» Work required:
Produce the same data once more, line for line.

» Data shown:
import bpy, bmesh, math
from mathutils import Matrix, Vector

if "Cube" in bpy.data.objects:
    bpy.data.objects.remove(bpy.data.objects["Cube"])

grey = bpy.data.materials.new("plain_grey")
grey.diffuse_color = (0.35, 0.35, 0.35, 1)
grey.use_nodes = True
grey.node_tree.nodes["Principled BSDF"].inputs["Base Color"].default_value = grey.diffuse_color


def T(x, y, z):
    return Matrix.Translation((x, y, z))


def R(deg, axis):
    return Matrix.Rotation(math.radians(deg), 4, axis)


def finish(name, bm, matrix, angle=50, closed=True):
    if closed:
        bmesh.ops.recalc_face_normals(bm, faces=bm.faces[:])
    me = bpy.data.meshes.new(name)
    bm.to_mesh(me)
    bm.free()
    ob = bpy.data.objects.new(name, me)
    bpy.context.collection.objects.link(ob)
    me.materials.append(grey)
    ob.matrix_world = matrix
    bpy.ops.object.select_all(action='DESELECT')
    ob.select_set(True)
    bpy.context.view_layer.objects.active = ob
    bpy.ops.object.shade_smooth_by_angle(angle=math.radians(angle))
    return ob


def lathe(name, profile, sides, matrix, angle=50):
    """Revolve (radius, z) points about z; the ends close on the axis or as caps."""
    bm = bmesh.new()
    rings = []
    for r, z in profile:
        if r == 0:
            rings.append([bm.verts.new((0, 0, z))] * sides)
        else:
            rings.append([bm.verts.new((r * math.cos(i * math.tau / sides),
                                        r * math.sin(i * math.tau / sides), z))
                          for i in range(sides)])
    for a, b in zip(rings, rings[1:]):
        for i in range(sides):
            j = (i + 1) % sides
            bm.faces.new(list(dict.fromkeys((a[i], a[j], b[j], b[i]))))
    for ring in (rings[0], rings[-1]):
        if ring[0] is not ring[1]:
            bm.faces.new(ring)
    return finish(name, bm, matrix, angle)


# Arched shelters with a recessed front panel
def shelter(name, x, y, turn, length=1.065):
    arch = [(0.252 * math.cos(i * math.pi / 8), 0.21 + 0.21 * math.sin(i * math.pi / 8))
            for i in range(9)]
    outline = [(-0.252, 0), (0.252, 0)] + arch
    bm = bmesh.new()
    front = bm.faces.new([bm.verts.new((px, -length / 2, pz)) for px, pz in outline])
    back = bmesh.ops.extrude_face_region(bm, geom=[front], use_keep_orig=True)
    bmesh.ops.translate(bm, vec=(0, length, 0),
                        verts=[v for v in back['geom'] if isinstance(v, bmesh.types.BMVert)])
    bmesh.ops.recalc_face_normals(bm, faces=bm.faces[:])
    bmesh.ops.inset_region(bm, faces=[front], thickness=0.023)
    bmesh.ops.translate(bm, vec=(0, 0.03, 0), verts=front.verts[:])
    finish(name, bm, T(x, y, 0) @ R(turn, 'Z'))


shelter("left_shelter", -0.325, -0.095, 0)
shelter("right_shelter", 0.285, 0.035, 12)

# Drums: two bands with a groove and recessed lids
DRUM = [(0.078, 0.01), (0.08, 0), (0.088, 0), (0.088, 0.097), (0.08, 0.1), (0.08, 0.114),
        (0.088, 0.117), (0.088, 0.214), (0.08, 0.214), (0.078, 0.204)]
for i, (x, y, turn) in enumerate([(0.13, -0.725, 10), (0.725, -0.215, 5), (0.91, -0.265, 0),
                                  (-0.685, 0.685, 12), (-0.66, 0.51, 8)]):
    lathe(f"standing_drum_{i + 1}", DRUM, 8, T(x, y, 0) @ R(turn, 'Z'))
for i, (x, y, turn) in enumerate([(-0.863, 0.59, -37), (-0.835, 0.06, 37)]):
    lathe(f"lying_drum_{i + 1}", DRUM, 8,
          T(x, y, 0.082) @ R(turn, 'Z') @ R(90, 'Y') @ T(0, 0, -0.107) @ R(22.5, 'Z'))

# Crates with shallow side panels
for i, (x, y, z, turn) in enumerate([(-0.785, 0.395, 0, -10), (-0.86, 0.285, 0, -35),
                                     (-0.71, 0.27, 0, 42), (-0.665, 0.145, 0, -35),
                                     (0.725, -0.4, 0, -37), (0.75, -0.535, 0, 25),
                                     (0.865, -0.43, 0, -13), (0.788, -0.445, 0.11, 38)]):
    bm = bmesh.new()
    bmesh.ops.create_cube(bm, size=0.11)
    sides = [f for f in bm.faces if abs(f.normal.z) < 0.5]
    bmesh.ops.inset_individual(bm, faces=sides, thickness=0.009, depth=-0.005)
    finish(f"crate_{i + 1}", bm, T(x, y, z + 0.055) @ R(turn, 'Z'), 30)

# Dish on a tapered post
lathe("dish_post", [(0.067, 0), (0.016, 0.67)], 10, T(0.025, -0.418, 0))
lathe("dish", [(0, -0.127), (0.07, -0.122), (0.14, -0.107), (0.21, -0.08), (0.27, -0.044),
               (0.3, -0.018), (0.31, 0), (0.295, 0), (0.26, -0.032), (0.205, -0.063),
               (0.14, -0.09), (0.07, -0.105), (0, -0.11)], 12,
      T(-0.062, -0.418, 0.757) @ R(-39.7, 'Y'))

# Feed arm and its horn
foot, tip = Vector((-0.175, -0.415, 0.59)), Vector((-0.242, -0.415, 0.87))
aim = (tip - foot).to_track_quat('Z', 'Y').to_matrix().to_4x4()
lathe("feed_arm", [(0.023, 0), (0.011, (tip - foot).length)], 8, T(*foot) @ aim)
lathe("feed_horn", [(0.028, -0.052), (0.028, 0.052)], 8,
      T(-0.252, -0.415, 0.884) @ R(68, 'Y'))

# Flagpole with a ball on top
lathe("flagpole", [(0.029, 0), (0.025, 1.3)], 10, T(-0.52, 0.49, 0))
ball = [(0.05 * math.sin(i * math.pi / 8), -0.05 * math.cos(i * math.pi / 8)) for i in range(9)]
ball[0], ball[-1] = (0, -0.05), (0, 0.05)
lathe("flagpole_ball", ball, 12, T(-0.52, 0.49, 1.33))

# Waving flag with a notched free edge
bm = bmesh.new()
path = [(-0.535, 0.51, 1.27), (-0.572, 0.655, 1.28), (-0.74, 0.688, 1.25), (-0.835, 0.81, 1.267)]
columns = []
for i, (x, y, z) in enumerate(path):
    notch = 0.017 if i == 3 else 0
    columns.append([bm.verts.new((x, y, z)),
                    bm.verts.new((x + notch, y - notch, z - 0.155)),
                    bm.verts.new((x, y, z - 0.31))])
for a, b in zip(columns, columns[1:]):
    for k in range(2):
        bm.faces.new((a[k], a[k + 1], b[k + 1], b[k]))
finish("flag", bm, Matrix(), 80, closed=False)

» Answer space:
import bpy, bmesh, math
from mathutils import Matrix, Vector

if "Cube" in bpy.data.objects:
    bpy.data.objects.remove(bpy.data.objects["Cube"])

grey = bpy.data.materials.new("plain_grey")
grey.diffuse_color = (0.35, 0.35, 0.35, 1)
grey.use_nodes = True
grey.node_tree.nodes["Principled BSDF"].inputs["Base Color"].default_value = grey.diffuse_color


def T(x, y, z):
    return Matrix.Translation((x, y, z))


def R(deg, axis):
    return Matrix.Rotation(math.radians(deg), 4, axis)


def finish(name, bm, matrix, angle=50, closed=True):
    if closed:
        bmesh.ops.recalc_face_normals(bm, faces=bm.faces[:])
    me = bpy.data.meshes.new(name)
    bm.to_mesh(me)
    bm.free()
    ob = bpy.data.objects.new(name, me)
    bpy.context.collection.objects.link(ob)
    me.materials.append(grey)
    ob.matrix_world = matrix
    bpy.ops.object.select_all(action='DESELECT')
    ob.select_set(True)
    bpy.context.view_layer.objects.active = ob
    bpy.ops.object.shade_smooth_by_angle(angle=math.radians(angle))
    return ob


def lathe(name, profile, sides, matrix, angle=50):
    """Revolve (radius, z) points about z; the ends close on the axis or as caps."""
    bm = bmesh.new()
    rings = []
    for r, z in profile:
        if r == 0:
            rings.append([bm.verts.new((0, 0, z))] * sides)
        else:
            rings.append([bm.verts.new((r * math.cos(i * math.tau / sides),
                                        r * math.sin(i * math.tau / sides), z))
                          for i in range(sides)])
    for a, b in zip(rings, rings[1:]):
        for i in range(sides):
            j = (i + 1) % sides
            bm.faces.new(list(dict.fromkeys((a[i], a[j], b[j], b[i]))))
    for ring in (rings[0], rings[-1]):
        if ring[0] is not ring[1]:
            bm.faces.new(ring)
    return finish(name, bm, matrix, angle)


# Arched shelters with a recessed front panel
def shelter(name, x, y, turn, length=1.065):
    arch = [(0.252 * math.cos(i * math.pi / 8), 0.21 + 0.21 * math.sin(i * math.pi / 8))
            for i in range(9)]
    outline = [(-0.252, 0), (0.252, 0)] + arch
    bm = bmesh.new()
    front = bm.faces.new([bm.verts.new((px, -length / 2, pz)) for px, pz in outline])
    back = bmesh.ops.extrude_face_region(bm, geom=[front], use_keep_orig=True)
    bmesh.ops.translate(bm, vec=(0, length, 0),
                        verts=[v for v in back['geom'] if isinstance(v, bmesh.types.BMVert)])
    bmesh.ops.recalc_face_normals(bm, faces=bm.faces[:])
    bmesh.ops.inset_region(bm, faces=[front], thickness=0.023)
    bmesh.ops.translate(bm, vec=(0, 0.03, 0), verts=front.verts[:])
    finish(name, bm, T(x, y, 0) @ R(turn, 'Z'))


shelter("left_shelter", -0.325, -0.095, 0)
shelter("right_shelter", 0.285, 0.035, 12)

# Drums: two bands with a groove and recessed lids
DRUM = [(0.078, 0.01), (0.08, 0), (0.088, 0), (0.088, 0.097), (0.08, 0.1), (0.08, 0.114),
        (0.088, 0.117), (0.088, 0.214), (0.08, 0.214), (0.078, 0.204)]
for i, (x, y, turn) in enumerate([(0.13, -0.725, 10), (0.725, -0.215, 5), (0.91, -0.265, 0),
                                  (-0.685, 0.685, 12), (-0.66, 0.51, 8)]):
    lathe(f"standing_drum_{i + 1}", DRUM, 8, T(x, y, 0) @ R(turn, 'Z'))
for i, (x, y, turn) in enumerate([(-0.863, 0.59, -37), (-0.835, 0.06, 37)]):
    lathe(f"lying_drum_{i + 1}", DRUM, 8,
          T(x, y, 0.082) @ R(turn, 'Z') @ R(90, 'Y') @ T(0, 0, -0.107) @ R(22.5, 'Z'))

# Crates with shallow side panels
for i, (x, y, z, turn) in enumerate([(-0.785, 0.395, 0, -10), (-0.86, 0.285, 0, -35),
                                     (-0.71, 0.27, 0, 42), (-0.665, 0.145, 0, -35),
                                     (0.725, -0.4, 0, -37), (0.75, -0.535, 0, 25),
                                     (0.865, -0.43, 0, -13), (0.788, -0.445, 0.11, 38)]):
    bm = bmesh.new()
    bmesh.ops.create_cube(bm, size=0.11)
    sides = [f for f in bm.faces if abs(f.normal.z) < 0.5]
    bmesh.ops.inset_individual(bm, faces=sides, thickness=0.009, depth=-0.005)
    finish(f"crate_{i + 1}", bm, T(x, y, z + 0.055) @ R(turn, 'Z'), 30)

# Dish on a tapered post
lathe("dish_post", [(0.067, 0), (0.016, 0.67)], 10, T(0.025, -0.418, 0))
lathe("dish", [(0, -0.127), (0.07, -0.122), (0.14, -0.107), (0.21, -0.08), (0.27, -0.044),
               (0.3, -0.018), (0.31, 0), (0.295, 0), (0.26, -0.032), (0.205, -0.063),
               (0.14, -0.09), (0.07, -0.105), (0, -0.11)], 12,
      T(-0.062, -0.418, 0.757) @ R(-39.7, 'Y'))

# Feed arm and its horn
foot, tip = Vector((-0.175, -0.415, 0.59)), Vector((-0.242, -0.415, 0.87))
aim = (tip - foot).to_track_quat('Z', 'Y').to_matrix().to_4x4()
lathe("feed_arm", [(0.023, 0), (0.011, (tip - foot).length)], 8, T(*foot) @ aim)
lathe("feed_horn", [(0.028, -0.052), (0.028, 0.052)], 8,
      T(-0.252, -0.415, 0.884) @ R(68, 'Y'))

# Flagpole with a ball on top
lathe("flagpole", [(0.029, 0), (0.025, 1.3)], 10, T(-0.52, 0.49, 0))
ball = [(0.05 * math.sin(i * math.pi / 8), -0.05 * math.cos(i * math.pi / 8)) for i in range(9)]
ball[0], ball[-1] = (0, -0.05), (0, 0.05)
lathe("flagpole_ball", ball, 12, T(-0.52, 0.49, 1.33))

# Waving flag with a notched free edge
bm = bmesh.new()
path = [(-0.535, 0.51, 1.27), (-0.572, 0.655, 1.28), (-0.74, 0.688, 1.25), (-0.835, 0.81, 1.267)]
columns = []
for i, (x, y, z) in enumerate(path):
    notch = 0.017 if i == 3 else 0
    columns.append([bm.verts.new((x, y, z)),
                    bm.verts.new((x + notch, y - notch, z - 0.155)),
                    bm.verts.new((x, y, z - 0.31))])
for a, b in zip(columns, columns[1:]):
    for k in range(2):
        bm.faces.new((a[k], a[k + 1], b[k + 1], b[k]))
finish("flag", bm, Matrix(), 80, closed=False)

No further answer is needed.